As developers across the country are only too aware, the issue of Nutrient Neutrality has been delaying or preventing residential development coming forward for some time now. The issue began as a localised concern on the south coast over the effects of nutrient enrichment within European designations (SPAs/SACs), but soon spread to many other regions of the country as we reported in our news item in May 2020 ‘Is Your Development Nutrient Neutral? How water quality issues are delaying development sites across the country’.
Some two years later the issue was affecting 74 local authorities and had progressed little with development still at a stand still in many regions and with little hope of an immediate solution arising. To address this issue, in a somewhat unprecedented move, the government issued a ‘direction’ to Natural England to bring forward strategic mitigation schemes (such as in the form of strategic wetland construction or land use change e.g. from arable to forestry) in the affected catchments. The aim was to enable developers to purchase credits from Natural England (or other providers) to offset additional nutrient outputs. The details were reported in our August 2022 news article ‘Developers breathe a sigh of relief as a future solution to nutrient neutrality issues is announced by government’.

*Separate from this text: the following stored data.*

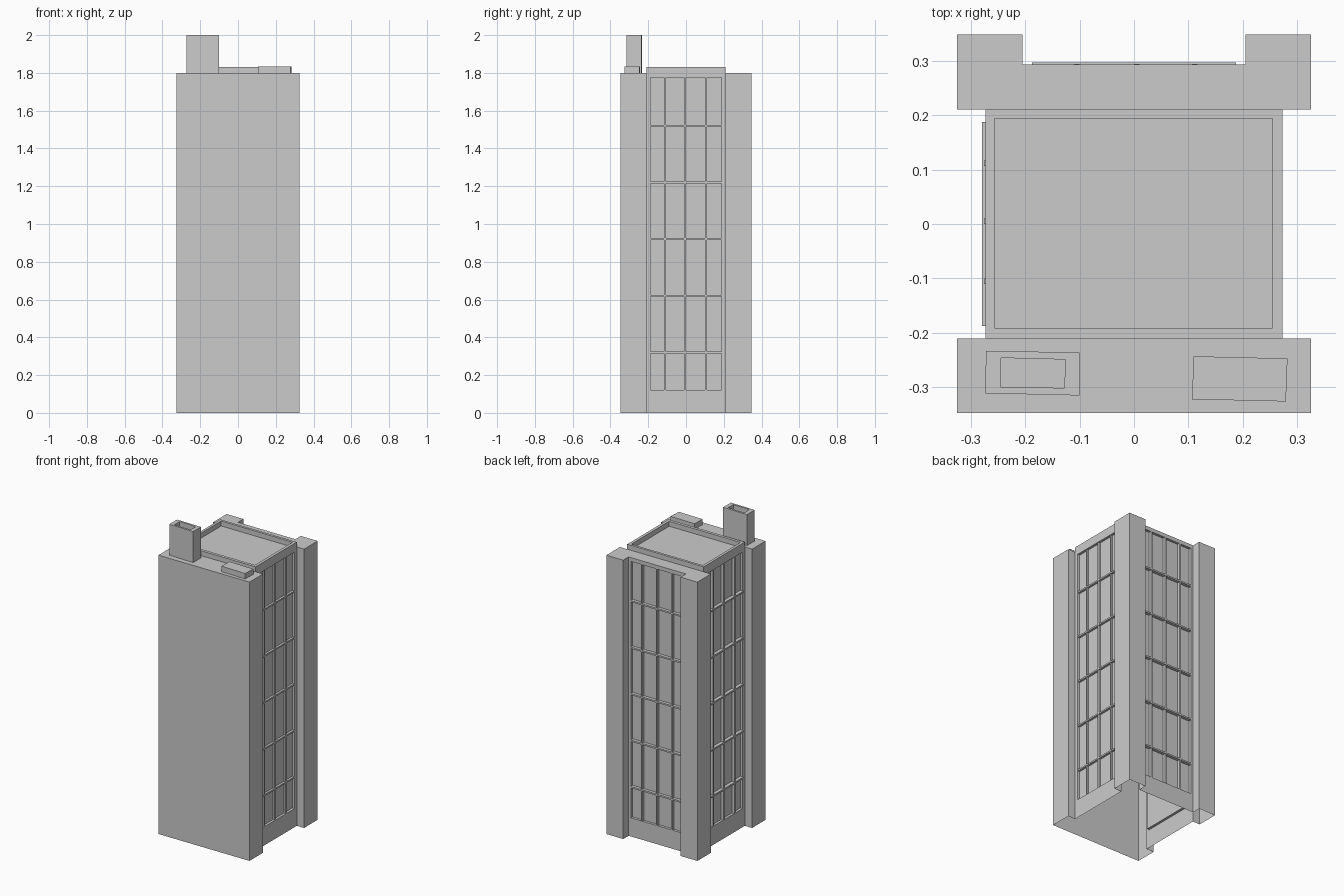
import bpy, bmesh
from mathutils import Vector

if "Cube" in bpy.data.objects:
    bpy.data.objects.remove(bpy.data.objects["Cube"])

ROOF, RECESS = 1.8, 0.016
WIN_HALF, WIN_LOW, WIN_HIGH = 0.187, 0.12, 1.775


def finish(bm, name):
    mesh = bpy.data.meshes.new(name)
    bmesh.ops.remove_doubles(bm, verts=bm.verts, dist=1e-5)
    bm.normal_update()
    bm.to_mesh(mesh)
    bm.free()
    obj = bpy.data.objects.new(name, mesh)
    bpy.context.collection.objects.link(obj)
    return obj


def face(bm, pts):
    return bm.faces.new([bm.verts.new(p) for p in pts])


def ring(bm, outer, inner):
    for i in range(len(outer)):
        j = (i + 1) % len(outer)
        face(bm, [outer[i], outer[j], inner[j], inner[i]])


def at(pts, z):
    return [Vector((x, y, z)) for x, y in pts]


def box(bm, lo, hi):
    lo, hi = [min(a, b) for a, b in zip(lo, hi)], [max(a, b) for a, b in zip(lo, hi)]
    r = [(lo[0], lo[1]), (hi[0], lo[1]), (hi[0], hi[1]), (lo[0], hi[1])]
    ring(bm, at(r, lo[2]), at(r, hi[2]))
    face(bm, at(r, hi[2]))
    face(bm, at(r, lo[2])[::-1])


def open_top(name, outer, inner, z0, z1, floor):
    """Upright walls with a flat rim and a hollow inside."""
    bm = bmesh.new()
    ring(bm, at(outer, z0), at(outer, z1))
    ring(bm, at(outer, z1), at(inner, z1))
    ring(bm, at(inner, z1), at(inner, floor))
    if floor > z0:
        face(bm, at(inner, floor))
    return finish(bm, name)


# Tower shell, open underneath, with recessed windows on three walls
right = [(0.325, -0.21), (0.273, -0.21), (0.273, 0.21), (0.325, 0.21),
         (0.325, 0.348), (0.205, 0.348), (0.205, 0.293)]
plan = [(-0.325, -0.347), (0.325, -0.347)] + right + [(-x, y) for x, y in right[::-1]]
windows = {3: ("right", -0.002), 8: ("back", 0.004), 13: ("left", 0.006)}
bm = bmesh.new()
face(bm, at(plan, ROOF))
for i, a in enumerate(plan):
    b = plan[(i + 1) % len(plan)]
    wall = [Vector((*a, 0)), Vector((*b, 0)), Vector((*b, ROOF)), Vector((*a, ROOF))]
    if i not in windows:
        face(bm, wall)
        continue
    side, proud = windows[i]
    along = (wall[1] - wall[0]).normalized()
    out = along.cross(Vector((0, 0, 1)))
    mid = (wall[0] + wall[1]) / 2

    def pt(s, z, d=0.0):
        return mid + along * s + out * d + Vector((0, 0, z))

    rim = [(-WIN_HALF, WIN_LOW), (WIN_HALF, WIN_LOW), (WIN_HALF, WIN_HIGH), (-WIN_HALF, WIN_HIGH)]
    front = [pt(*p) for p in rim]
    pane = [pt(*p, -RECESS) for p in rim]
    ring(bm, wall, front)
    ring(bm, front, pane)
    face(bm, pane)

    # Glazing bars
    bars = bmesh.new()
    for z in (0.32, 0.62, 0.92, 1.22, 1.52):
        box(bars, pt(-WIN_HALF, z - 0.005, -RECESS), pt(WIN_HALF, z + 0.005, proud))
    for s in (-0.112, -0.005, 0.105):
        box(bars, pt(s - 0.005, WIN_LOW, -RECESS), pt(s + 0.005, WIN_HIGH, proud - 0.003))
    finish(bars, side + "_window_bars")
finish(bm, "tower_shell")

# Raised parapet around the flat roof
open_top("roof_parapet",
         [(-0.273, -0.21), (0.273, -0.21), (0.273, 0.21), (-0.273, 0.21)],
         [(-0.256, -0.191), (0.254, -0.191), (0.254, 0.194), (-0.256, 0.194)],
         ROOF, 1.832, ROOF)

# Hollow chimney, slightly askew
open_top("chimney",
         [(-0.273, -0.311), (-0.1, -0.315), (-0.1, -0.236), (-0.272, -0.233)],
         [(-0.244, -0.3), (-0.128, -0.301), (-0.126, -0.249), (-0.244, -0.246)],
         ROOF, 2.0, 1.85)

# Low roof vent block, slightly askew
vent = [(0.107, -0.322), (0.279, -0.326), (0.282, -0.247), (0.109, -0.243)]
bm = bmesh.new()
ring(bm, at(vent, ROOF), at(vent, 1.835))
face(bm, at(vent, 1.835))
finish(bm, "roof_vent")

Unfortunately, despite the hope provided by this ‘direction’, a year later the issue of nutrient neutrality remains overriding in many regions with the construction of over 100,000 homes still on hold. In a further intervention seeking to unlock the issue, the government announced on 29 August 2023 that:
“Through an amendment to the Levelling Up and Regeneration Bill, the government will do away with this red tape and allow for the delivery of more than 100,000 new homes desperately needed by local communities. Thanks to the government’s action, it is expected that developers could begin construction on these homes in a matter of months”.
This change was to be accompanied by new environmental measures that will tackle pollution at source and restore habitats, through a further investment of £280 million into Natural England’s Nutrient Mitigation Scheme to ensure it is sufficient to offset the very small amount of additional nutrient discharge attributable to up to 100,000 homes between now and 2030.
The government announcement was however met by a sea of backlash from environmental bodies as well as the new Office for Environmental Protection (OEP). As a result the government’s proposed amendment to the Bill met a hostile reception when it returned to the House of Lords who voted on 13 September 2023 to reject the amendment. Accordingly, the situation has now reverted to as it was prior to the government’s announcement on 29 August 2023, and a standard approach to addressing Nutrient Neutrality is still required.
In the latest turn of the wheel, it has been reported that the government intends to persist with its intentions and is now seeking to draw up a new Bill to unlock the issue and allow Nutrient Neutrality to be addressed more centrally as originally proposed.
Follow Aspect Ecology on LinkedIn for all our latest news LinkedIn Page